#### What to produce
Among the records below, find the line that has "Vector((.425, .485, .47))"; from there, give the lines again exactly, and stop after the line that has "bm, rounded=False, smooth=False)".

(Task inputs)

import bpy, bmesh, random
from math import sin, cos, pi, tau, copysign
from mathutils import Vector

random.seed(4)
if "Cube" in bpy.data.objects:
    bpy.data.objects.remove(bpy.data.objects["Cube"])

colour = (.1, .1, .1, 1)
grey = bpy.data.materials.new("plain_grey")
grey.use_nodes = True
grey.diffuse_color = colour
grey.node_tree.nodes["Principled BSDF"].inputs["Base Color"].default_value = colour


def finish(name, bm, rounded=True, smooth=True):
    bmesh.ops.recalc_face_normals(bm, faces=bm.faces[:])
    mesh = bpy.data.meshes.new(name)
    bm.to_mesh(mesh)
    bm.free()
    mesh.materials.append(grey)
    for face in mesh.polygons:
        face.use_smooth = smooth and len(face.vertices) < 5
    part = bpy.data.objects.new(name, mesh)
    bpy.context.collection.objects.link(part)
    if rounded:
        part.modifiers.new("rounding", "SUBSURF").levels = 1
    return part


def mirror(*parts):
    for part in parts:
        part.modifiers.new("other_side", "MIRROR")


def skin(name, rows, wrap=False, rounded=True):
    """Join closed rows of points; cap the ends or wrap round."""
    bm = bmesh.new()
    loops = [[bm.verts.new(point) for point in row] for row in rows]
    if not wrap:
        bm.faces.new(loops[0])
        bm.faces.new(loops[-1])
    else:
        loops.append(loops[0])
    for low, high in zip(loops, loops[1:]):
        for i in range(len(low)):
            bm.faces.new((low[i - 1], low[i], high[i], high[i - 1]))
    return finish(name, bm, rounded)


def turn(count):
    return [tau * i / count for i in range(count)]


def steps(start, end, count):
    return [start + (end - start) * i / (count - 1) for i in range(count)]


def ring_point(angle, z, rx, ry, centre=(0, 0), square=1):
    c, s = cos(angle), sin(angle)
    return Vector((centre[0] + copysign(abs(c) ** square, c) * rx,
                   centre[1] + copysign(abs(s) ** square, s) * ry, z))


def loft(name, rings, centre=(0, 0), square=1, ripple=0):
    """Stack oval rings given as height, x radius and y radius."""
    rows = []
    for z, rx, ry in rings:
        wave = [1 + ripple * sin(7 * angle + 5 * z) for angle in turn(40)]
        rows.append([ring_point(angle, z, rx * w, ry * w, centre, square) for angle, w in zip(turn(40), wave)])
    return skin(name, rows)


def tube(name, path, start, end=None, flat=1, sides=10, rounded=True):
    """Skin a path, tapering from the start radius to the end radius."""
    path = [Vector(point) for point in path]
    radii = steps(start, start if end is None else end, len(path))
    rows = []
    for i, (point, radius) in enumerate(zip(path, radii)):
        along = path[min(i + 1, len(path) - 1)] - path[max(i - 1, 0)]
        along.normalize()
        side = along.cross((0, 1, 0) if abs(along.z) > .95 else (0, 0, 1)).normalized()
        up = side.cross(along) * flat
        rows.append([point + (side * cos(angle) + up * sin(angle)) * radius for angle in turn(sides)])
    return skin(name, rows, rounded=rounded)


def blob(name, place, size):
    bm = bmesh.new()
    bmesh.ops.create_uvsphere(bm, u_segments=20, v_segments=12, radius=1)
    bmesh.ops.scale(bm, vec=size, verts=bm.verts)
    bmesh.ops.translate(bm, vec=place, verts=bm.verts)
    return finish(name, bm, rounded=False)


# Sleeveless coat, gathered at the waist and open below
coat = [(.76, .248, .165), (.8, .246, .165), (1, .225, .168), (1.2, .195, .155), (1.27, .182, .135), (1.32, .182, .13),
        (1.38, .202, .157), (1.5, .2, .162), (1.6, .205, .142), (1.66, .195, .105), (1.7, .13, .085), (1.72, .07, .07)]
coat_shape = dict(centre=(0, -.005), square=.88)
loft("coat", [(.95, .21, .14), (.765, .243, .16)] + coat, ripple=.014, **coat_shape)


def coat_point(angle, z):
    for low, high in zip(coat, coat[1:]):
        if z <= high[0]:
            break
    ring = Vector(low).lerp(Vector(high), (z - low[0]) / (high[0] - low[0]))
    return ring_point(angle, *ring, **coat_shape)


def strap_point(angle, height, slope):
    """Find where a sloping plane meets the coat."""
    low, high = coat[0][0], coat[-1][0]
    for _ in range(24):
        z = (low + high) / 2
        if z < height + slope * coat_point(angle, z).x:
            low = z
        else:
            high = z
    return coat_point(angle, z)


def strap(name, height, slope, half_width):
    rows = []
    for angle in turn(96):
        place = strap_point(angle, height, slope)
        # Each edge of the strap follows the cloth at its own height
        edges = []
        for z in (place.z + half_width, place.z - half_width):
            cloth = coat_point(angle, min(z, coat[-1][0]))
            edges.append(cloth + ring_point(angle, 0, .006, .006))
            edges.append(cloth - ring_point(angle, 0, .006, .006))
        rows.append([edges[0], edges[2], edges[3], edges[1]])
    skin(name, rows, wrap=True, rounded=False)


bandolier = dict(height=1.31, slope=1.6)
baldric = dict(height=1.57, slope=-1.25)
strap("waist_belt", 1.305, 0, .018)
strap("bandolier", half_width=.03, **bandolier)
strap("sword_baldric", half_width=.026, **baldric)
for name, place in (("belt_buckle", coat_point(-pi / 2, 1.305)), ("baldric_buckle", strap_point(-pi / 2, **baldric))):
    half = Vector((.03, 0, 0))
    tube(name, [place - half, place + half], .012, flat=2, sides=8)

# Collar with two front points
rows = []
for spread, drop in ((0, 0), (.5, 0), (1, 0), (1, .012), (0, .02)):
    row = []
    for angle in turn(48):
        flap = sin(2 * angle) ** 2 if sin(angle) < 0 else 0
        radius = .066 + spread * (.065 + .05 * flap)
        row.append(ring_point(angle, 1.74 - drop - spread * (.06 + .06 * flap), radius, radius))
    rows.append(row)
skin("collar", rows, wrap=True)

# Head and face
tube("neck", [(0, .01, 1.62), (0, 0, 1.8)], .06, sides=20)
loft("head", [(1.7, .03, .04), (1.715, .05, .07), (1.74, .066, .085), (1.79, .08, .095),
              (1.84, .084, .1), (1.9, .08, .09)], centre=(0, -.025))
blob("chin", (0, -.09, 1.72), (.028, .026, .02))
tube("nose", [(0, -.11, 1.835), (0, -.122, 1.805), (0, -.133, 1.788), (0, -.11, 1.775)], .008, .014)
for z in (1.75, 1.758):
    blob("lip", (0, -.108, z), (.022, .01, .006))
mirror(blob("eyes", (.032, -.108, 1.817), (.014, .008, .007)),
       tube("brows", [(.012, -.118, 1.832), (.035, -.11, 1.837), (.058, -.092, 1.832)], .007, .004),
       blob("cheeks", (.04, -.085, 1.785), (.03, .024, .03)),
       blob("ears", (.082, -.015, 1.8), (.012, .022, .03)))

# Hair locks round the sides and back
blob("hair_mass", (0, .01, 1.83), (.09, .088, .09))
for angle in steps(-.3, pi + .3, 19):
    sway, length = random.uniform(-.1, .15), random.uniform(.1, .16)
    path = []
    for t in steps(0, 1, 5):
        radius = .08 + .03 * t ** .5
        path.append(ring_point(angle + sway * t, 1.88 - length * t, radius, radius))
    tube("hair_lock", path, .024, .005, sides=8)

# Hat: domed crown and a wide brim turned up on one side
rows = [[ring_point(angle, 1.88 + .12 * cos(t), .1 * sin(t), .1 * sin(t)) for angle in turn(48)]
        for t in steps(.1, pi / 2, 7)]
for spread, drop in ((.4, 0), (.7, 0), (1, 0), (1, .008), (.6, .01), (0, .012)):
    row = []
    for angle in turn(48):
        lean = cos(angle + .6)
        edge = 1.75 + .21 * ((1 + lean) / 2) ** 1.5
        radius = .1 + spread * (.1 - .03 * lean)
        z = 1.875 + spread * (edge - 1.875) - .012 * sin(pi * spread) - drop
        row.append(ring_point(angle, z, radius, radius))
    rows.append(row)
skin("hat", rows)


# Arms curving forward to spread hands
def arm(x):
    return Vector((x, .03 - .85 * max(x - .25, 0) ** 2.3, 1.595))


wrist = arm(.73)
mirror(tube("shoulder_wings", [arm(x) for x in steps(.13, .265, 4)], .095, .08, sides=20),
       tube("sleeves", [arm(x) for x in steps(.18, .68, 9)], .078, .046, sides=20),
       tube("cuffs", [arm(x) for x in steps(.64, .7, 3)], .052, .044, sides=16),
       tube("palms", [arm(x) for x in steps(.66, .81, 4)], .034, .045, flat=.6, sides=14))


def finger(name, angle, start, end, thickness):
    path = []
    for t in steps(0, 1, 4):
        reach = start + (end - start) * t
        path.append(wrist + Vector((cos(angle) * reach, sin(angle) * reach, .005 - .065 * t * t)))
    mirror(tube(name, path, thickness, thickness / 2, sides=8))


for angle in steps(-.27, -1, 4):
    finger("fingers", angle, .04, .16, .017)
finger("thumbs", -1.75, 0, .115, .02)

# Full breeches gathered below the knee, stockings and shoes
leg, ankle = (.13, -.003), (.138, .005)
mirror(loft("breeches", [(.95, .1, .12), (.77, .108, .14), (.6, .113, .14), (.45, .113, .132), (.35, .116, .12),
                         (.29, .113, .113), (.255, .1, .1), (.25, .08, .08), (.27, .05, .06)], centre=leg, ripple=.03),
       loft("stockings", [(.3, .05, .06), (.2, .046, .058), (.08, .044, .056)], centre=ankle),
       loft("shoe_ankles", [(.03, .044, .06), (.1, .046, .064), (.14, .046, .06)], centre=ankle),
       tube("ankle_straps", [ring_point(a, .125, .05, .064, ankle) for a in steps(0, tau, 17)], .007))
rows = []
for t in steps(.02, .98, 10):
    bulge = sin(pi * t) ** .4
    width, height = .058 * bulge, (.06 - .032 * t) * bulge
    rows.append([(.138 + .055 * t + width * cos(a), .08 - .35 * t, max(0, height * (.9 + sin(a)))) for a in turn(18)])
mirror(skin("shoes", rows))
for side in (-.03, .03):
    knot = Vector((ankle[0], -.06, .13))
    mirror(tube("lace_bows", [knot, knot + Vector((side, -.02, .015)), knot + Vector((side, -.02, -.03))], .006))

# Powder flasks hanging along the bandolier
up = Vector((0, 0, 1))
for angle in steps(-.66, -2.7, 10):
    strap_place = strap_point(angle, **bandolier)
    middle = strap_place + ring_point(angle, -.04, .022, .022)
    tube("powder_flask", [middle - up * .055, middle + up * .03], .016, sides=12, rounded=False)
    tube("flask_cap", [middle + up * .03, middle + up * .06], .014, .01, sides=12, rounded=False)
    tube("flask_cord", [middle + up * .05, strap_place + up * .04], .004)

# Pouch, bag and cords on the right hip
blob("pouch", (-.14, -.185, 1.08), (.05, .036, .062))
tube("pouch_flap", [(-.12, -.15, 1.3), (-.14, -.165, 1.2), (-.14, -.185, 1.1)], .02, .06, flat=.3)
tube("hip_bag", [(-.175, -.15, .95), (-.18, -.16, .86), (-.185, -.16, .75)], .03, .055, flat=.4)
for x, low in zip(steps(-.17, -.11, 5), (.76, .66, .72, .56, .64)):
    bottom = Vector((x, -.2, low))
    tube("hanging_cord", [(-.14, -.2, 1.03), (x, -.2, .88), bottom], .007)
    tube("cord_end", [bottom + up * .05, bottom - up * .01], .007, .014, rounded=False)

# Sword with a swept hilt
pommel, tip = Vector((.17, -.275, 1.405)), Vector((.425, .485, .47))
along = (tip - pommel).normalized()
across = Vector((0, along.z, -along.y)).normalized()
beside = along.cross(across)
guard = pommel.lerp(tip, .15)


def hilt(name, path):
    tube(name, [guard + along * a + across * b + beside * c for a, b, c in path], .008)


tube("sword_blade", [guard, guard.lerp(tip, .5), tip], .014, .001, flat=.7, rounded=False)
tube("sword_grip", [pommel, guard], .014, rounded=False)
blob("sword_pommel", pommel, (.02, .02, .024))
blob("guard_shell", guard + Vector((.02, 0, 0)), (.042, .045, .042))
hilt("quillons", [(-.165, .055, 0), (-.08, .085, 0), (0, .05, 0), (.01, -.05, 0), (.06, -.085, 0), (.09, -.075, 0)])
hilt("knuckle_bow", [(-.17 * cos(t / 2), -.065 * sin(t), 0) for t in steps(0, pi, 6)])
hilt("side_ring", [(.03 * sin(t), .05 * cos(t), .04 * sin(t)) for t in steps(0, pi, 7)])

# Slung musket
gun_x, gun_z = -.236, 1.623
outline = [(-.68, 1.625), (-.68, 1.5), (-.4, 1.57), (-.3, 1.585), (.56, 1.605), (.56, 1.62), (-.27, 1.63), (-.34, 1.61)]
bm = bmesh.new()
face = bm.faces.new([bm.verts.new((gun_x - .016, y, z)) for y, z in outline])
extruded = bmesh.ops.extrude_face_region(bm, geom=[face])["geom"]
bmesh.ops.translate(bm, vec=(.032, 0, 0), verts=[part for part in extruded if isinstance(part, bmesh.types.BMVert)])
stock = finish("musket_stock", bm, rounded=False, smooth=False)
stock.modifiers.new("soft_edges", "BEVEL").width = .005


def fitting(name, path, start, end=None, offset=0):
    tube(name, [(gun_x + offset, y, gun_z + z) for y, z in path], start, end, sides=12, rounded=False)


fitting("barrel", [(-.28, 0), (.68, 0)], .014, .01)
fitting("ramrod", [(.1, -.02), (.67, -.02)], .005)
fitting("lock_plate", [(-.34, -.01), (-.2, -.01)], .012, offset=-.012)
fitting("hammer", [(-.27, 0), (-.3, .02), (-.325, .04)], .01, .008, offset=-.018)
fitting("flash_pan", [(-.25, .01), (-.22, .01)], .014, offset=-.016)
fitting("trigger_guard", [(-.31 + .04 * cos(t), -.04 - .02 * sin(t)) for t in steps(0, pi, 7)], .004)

(End Task inputs)

#### Solution to the exercise
pommel, tip = Vector((.17, -.275, 1.405)), Vector((.425, .485, .47))
along = (tip - pommel).normalized()
across = Vector((0, along.z, -along.y)).normalized()
beside = along.cross(across)
guard = pommel.lerp(tip, .15)


def hilt(name, path):
    tube(name, [guard + along * a + across * b + beside * c for a, b, c in path], .008)


tube("sword_blade", [guard, guard.lerp(tip, .5), tip], .014, .001, flat=.7, rounded=False)
tube("sword_grip", [pommel, guard], .014, rounded=False)
blob("sword_pommel", pommel, (.02, .02, .024))
blob("guard_shell", guard + Vector((.02, 0, 0)), (.042, .045, .042))
hilt("quillons", [(-.165, .055, 0), (-.08, .085, 0), (0, .05, 0), (.01, -.05, 0), (.06, -.085, 0), (.09, -.075, 0)])
hilt("knuckle_bow", [(-.17 * cos(t / 2), -.065 * sin(t), 0) for t in steps(0, pi, 6)])
hilt("side_ring", [(.03 * sin(t), .05 * cos(t), .04 * sin(t)) for t in steps(0, pi, 7)])

# Slung musket
gun_x, gun_z = -.236, 1.623
outline = [(-.68, 1.625), (-.68, 1.5), (-.4, 1.57), (-.3, 1.585), (.56, 1.605), (.56, 1.62), (-.27, 1.63), (-.34, 1.61)]
bm = bmesh.new()
face = bm.faces.new([bm.verts.new((gun_x - .016, y, z)) for y, z in outline])
extruded = bmesh.ops.extrude_face_region(bm, geom=[face])["geom"]
bmesh.ops.translate(bm, vec=(.032, 0, 0), verts=[part for part in extruded if isinstance(part, bmesh.types.BMVert)])
stock = finish("musket_stock", bm, rounded=False, smooth=False)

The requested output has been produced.